College of Humanities and Social Sciences
Languages, Philosophy, and Communication Studies
Sharon Lyman is a driven teacher, researcher, and scholar. As a graduate student in the Master of Second Language Teaching program, she conducted research relevant to the teaching of English as a second or foreign language and the field of Second Language Acquisition (SLA).
She researched English as a Foreign Language (EFL) trends in China and looked at the wider implications these trends had for the global teaching of English. She also researched how the cooperative learning approach of jigsaw reading could be used to teach and formatively assess adult ESL learners. She presented her findings along with practical approaches for how to do this in ESL classrooms at the Classroom Assessment in Language Teaching (CALT) conference held last year held in Missoula, Montana and will do so again at the master’s forum of the international TESOL conference this year.

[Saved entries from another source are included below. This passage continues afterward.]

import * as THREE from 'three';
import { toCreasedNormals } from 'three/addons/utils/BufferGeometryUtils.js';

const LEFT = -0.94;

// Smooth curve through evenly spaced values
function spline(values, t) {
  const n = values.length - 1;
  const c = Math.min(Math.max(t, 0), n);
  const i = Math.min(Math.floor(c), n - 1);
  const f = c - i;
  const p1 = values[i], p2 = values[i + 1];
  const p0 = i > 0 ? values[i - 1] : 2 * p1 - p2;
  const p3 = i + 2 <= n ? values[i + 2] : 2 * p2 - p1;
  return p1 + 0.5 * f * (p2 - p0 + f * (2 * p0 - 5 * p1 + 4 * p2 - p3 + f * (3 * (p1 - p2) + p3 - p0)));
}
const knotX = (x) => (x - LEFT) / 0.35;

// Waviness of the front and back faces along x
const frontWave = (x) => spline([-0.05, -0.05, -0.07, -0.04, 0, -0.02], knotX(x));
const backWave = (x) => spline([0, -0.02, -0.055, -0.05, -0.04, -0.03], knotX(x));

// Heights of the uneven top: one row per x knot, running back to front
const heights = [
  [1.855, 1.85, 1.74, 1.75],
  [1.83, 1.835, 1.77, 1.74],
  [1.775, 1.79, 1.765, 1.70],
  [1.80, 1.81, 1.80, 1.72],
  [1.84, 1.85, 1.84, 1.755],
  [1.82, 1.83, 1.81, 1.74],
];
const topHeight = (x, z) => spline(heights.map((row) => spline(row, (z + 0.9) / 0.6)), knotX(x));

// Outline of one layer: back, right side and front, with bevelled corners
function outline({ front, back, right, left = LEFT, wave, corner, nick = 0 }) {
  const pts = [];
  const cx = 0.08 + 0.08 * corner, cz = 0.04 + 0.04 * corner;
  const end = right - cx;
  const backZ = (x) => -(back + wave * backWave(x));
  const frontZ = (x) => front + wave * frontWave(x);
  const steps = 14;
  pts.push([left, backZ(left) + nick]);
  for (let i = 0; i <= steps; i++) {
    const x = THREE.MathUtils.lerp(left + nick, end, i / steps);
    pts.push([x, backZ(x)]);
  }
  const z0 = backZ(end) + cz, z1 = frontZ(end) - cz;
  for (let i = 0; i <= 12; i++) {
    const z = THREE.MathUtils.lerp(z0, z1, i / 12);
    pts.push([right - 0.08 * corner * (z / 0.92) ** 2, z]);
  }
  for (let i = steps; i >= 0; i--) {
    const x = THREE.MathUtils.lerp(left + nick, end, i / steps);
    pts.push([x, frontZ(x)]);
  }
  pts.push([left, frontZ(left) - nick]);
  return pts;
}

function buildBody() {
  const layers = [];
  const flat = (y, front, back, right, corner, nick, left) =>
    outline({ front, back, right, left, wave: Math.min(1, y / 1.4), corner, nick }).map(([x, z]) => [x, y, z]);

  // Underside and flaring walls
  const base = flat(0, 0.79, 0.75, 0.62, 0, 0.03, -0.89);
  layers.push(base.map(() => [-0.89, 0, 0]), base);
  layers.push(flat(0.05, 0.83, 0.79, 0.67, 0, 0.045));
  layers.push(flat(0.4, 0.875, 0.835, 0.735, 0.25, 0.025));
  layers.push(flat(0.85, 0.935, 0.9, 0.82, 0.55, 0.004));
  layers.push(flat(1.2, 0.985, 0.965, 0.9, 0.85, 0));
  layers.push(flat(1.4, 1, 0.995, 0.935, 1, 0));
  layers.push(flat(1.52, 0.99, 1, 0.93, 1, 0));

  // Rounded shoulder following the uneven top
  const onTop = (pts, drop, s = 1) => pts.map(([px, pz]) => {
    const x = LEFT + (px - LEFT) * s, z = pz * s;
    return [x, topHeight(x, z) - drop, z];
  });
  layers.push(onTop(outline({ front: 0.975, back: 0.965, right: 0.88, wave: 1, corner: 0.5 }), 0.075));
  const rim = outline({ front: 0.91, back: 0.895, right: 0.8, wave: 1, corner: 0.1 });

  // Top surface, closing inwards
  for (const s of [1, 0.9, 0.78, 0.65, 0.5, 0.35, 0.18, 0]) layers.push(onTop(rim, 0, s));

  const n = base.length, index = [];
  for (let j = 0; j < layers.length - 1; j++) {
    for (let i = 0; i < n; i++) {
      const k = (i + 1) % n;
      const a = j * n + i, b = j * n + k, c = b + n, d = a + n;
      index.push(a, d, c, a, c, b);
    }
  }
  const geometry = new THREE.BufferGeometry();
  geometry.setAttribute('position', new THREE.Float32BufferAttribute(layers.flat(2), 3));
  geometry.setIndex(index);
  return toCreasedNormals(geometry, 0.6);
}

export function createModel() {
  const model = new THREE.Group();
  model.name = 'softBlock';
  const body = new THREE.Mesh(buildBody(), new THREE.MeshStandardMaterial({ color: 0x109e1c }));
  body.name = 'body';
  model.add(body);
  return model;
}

Upon completing her master’s degree, Sharon plans to teach EFL abroad and ESL to immigrants and refugees in the United States before she pursues a PhD. in Applied Linguistics. After which, she hopes to teach intensive English to international students and linguistics courses to undergraduate students at a university.